Naeema Kishwar shrouds herself in a burqa, showing only her eyes. She belongs to a Pakistani political party that has been linked to the Taleban. And she comes from deeply conservative tribal lands where girls have been killed for going to school. Sughra Imam sometimes wears a scarf draped lightly on her hair, but often her head is bare. She belongs to a liberal party whose leader, Benazir Bhutto, the first female prime minister of this predominantly Muslim nation, was assassinated by extremists. She comes from a prominent Pakistani family and was educated at Harvard. So much divides the two politicians, but at least one thing unites them: they have spent their careers fighting for women. They became unlikely allies in the battle to pass a historic law to protect women from murder by members of their own families. In Pakistan, legislation passed decades ago has allowed many of those who kill in the name of family “honor” to go free.

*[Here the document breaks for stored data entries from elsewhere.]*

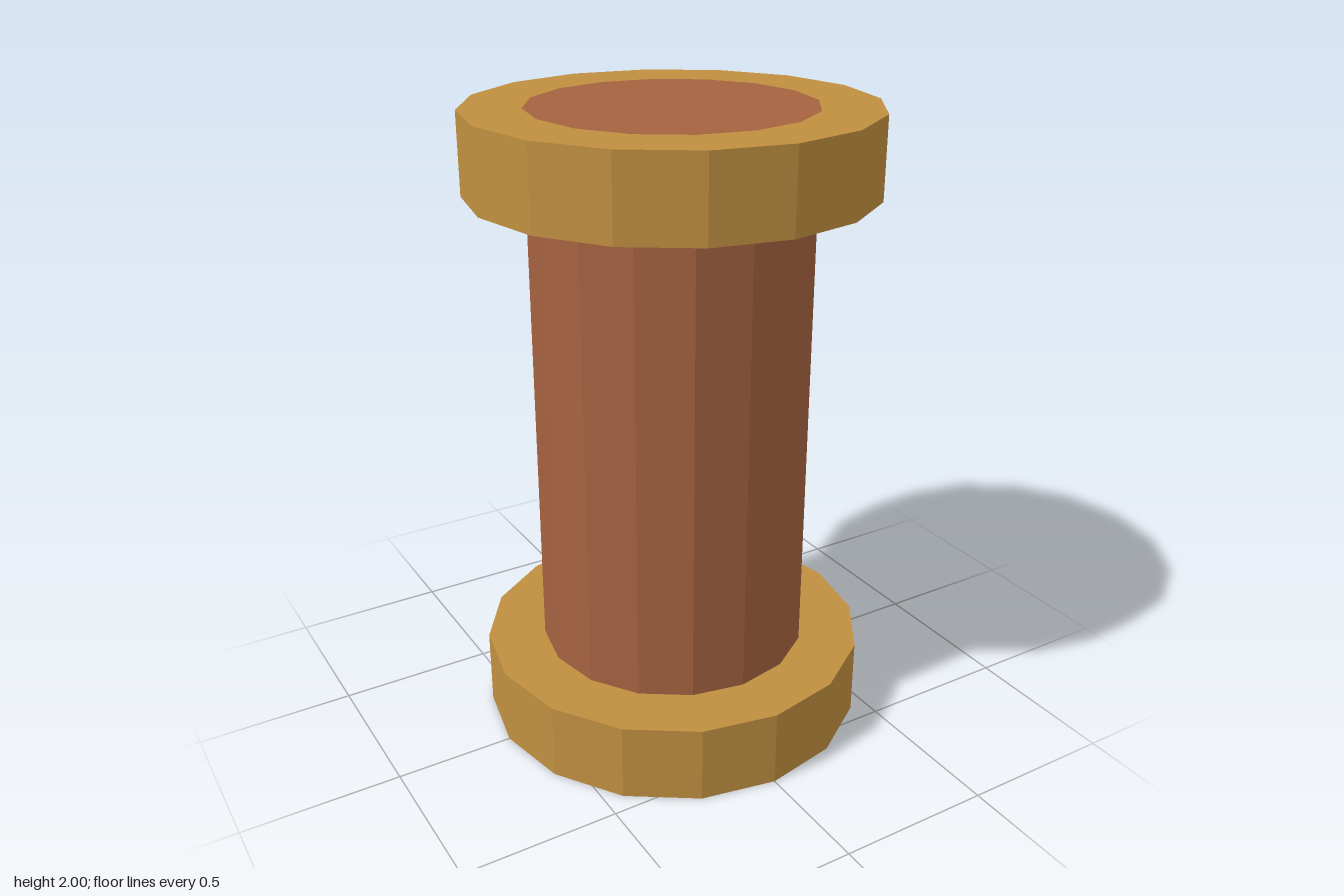
import * as THREE from 'three';

const SIDES = 16;
const CORE_RADIUS = 0.435;
const RIM_RADIUS = 0.623;
const RIM_HEIGHT = 0.25;
const HEIGHT = 2;

export function createModel() {
  const group = new THREE.Group();
  group.name = 'spool';

  const gold = new THREE.MeshStandardMaterial({ color: 0xc08f40 });
  gold.name = 'ochre wood';
  gold.flatShading = true;
  const brown = new THREE.MeshStandardMaterial({ color: 0xa56240 });
  brown.name = 'red brown';
  brown.flatShading = true;

  // Core runs the full height, so its ends sit flush inside the rims
  const core = new THREE.Mesh(
    new THREE.CylinderGeometry(CORE_RADIUS, CORE_RADIUS, HEIGHT, SIDES), brown);
  core.name = 'core';
  core.position.y = HEIGHT / 2;
  group.add(core);

  // Rim rings fit around the core; the inner wall is covered by it
  const profile = [
    [CORE_RADIUS, 0], [RIM_RADIUS, 0], [RIM_RADIUS, RIM_HEIGHT], [CORE_RADIUS, RIM_HEIGHT],
  ].map(([x, y]) => new THREE.Vector2(x, y));
  const rimGeometry = new THREE.LatheGeometry(profile, SIDES);

  for (const [name, y] of [['bottomRim', 0], ['topRim', HEIGHT - RIM_HEIGHT]]) {
    const rim = new THREE.Mesh(rimGeometry, gold);
    rim.name = name;
    rim.position.y = y;
    group.add(rim);
  }
  return group;
}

A family’s honor can be “tarnished” by something as innocent as sitting next to an unknown man, or helping a friend elope with the man of her choice. The law decrees that relatives of a murder victim can forgive the killer. Human rights groups argued that in the case of “honor” killing, this granted immunity to killers, because both victim and perpetrator are usually family members. Hard-line Islamic groups, however, defended forgiveness as a religious edict from the Quran.
But the mood in the country began to shift in the last year with the rise of social media and a proliferation of television channels that started covering “honor” killings. Pakistanis grew outraged over a series of grotesque murders: a daughter burned alive by her mother, a social media star drugged and strangled by her brother, a teenage girl ordered by a tribal council to be bound and burned like Joan of Arc for helping a friend elope.
After Imam became a member of parliament’s upper house seven years ago, the poor who tilled the land in her constituency in Punjab province started coming to her with stories of a man who had killed his wife after seeing her talking to another man, or of a brother who killed his sister for having “illicit” relations. She saw that the men who killed showed no worry of even going to jail. “No one was ever afraid. They never felt they would be punished. They knew they would be forgiven,” Imam says. —AP
Pakistani lawmaker Naeema Kishwar